The Lariat also decided to forego offering plastic straws, which are not biodegradable and can injure marine life when they enter waterways. Instead, the popular restaurant and music venue offers Hay Straws.

“In 2018, we switched to ‘Hay Straws’ saving over 60,000 plastic straws from single-use waste. We are proud to be supporting sustainable use products,” The Lariat posted on social media in honor of Earth Day. “We continue to look into any all changes we can make as a company, realizing what an impact the restaurant industry has on the environment.”

The Lariat’s Brand Manager, Zach Alexander, recognizes that those living in the Arkansas Valley have a special privilege. For Alexander and The Lariat, that privilege comes with responsibility. In addition to the straw replacement, The Lariat also recycles glass, cardboard, aluminum and paper.

“We are fortunate enough to live in an exceptionally beautiful part of the world and we take seriously our responsibility towards its stewardship and more broadly, the care for our planet,” said Alexander. “We work with groups like Chaffee Green and the Central Colorado Conservancy to make sure we are doing our part. We are continually looking for areas that we can improve in.”

Natural Grocers, which recently opened in Salida, is a store dedicated to healthy, organic products. Still, they go above and beyond to incorporate eco-friendly practices into their day-to-day operations.

“We’re celebrating [Natural Grocers] being bagless for 10 years,” said Assistant Store Manager, Tiffany Eden. “We offer recycled boxes, but we don’t offer bags.”

On Earth Day, Natural Grocers invited local businesses and organizations to set-up information tables within the store.

Mount Princeton illuminated by a ray of sunshine after a passing rain.

“We’re trying to partner with the local people in town and share what they have to offer as well. That’s what we are all about,” Eden said. “Since we’re new to the area, we’re trying to teach the community about being more conscientious about plastic [use].”

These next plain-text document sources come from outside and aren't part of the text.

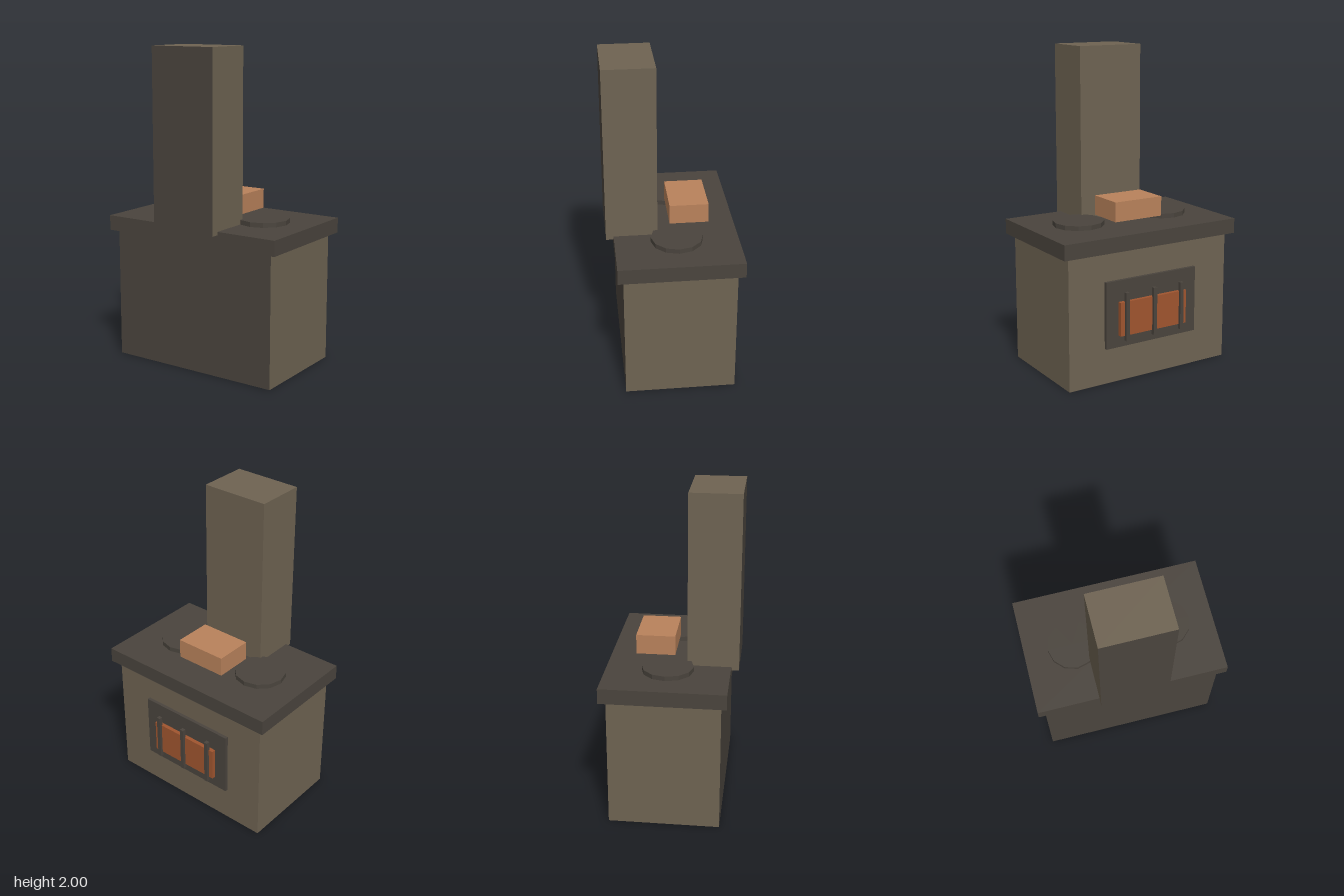
import * as THREE from 'three';

const mat = (name, color) => {
  const m = new THREE.MeshStandardMaterial({ color });
  m.name = name;
  return m;
};

export function createModel() {
  const group = new THREE.Group();
  const stone = mat('brown stone', 0x6e6352);
  const iron = mat('dark iron', 0x4a443d);
  const clay = mat('light clay', 0xb9825b);
  const ember = mat('ember', 0xa0552f);

  // Box given by its extents along each axis
  const box = (name, material, [x0, x1], [y0, y1], [z0, z1]) => {
    const mesh = new THREE.Mesh(new THREE.BoxGeometry(x1 - x0, y1 - y0, z1 - z0), material);
    mesh.position.set((x0 + x1) / 2, (y0 + y1) / 2, (z0 + z1) / 2);
    mesh.name = name;
    group.add(mesh);
  };

  // Stone masses with a dark front and underside (+x, -x, +y, -y, +z, -z)
  const sooty = [stone, stone, stone, iron, iron, stone];
  box('body', sooty, [-0.57, 0.57], [0, 0.826], [-0.352, 0.333]);
  box('chimney', sooty, [-0.219, 0.219], [0.9, 2], [0.098, 0.415]);

  // Cooking top
  box('topSlab', iron, [-0.615, 0.615], [0.826, 0.921], [-0.391, 0.368]);

  // Twelve-sided hot plates
  for (const side of [-1, 1]) {
    const plate = new THREE.Mesh(new THREE.CylinderGeometry(0.159, 0.159, 0.03, 12), iron);
    plate.material = iron;
    plate.geometry = plate.geometry.toNonIndexed();
    plate.geometry.computeVertexNormals();
    plate.position.set(side * 0.304, 0.935, -0.012);
    plate.name = side > 0 ? 'leftHotPlate' : 'rightHotPlate';
    group.add(plate);
  }

  // Block hovering over the cooking top
  box('clayBlock', clay, [-0.167, 0.167], [0.962, 1.085], [-0.224, 0.018]);

  // Firebox door, glowing opening and grate bars
  box('fireDoor', iron, [-0.325, 0.325], [0.226, 0.645], [-0.373, -0.352]);
  box('fireGlow', ember, [-0.24, 0.24], [0.3, 0.513], [-0.398, -0.373]);
  for (const x of [-0.198, 0, 0.198])
    box('grateBar', iron, [x - 0.012, x + 0.012], [0.27, 0.573], [-0.415, -0.391]);

  return group;
}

Andre Mackie, executive director of the Central Colorado Conservancy (CCC), was in-store nearly all day. He handed out garden seeds, information pamphlets on the CCC’s mission and projects and engaged customers in discussions about incorporating sustainable use practices into their everyday life.

“For us [the CCC], every day is Earth Day,” said Mackie.

The CCC focuses its efforts on protecting natural lands, water and general stewardship and restoration of natural landscapes.

Currently, the CCC is running a capital campaign to purchase 640 acres of the Centerville Ranch. The 650-acre portion is roughly 70 percent of the 940-acre ranch and would be protected in perpetuity as a Conservation Easement. Protecting this land with a Conservation Easement would preserve critical elk and mule deer winter ranges and migratory routes while tying the water-rights to the land forever and maintaining the Highway 285 Scenic Byway.

As part of the campaign, the CCC is hoping to raise $100,000 from private donations to show fund-granting entities that the public is behind the project.

“We know what these funding entities are looking for,” said Mackie in a town-hall meeting in mid-March. “To be quite clear and quite honest, [the grantors] want to see the community involved. They want to see the community funding these projects.”

Though Earth Day is designated a mere 24 hours of recognition, you can see that many in the Arkansas Valley are giving it the attention it warrants. Still, it’s not enough.

If you, your business or your organization want to get involved, please reach out to Chaffee Green at

As Alexander said so clearly, “We are blessed to live in an exceptionally beautiful part of the world.”

The obvious message: Let’s take care of it.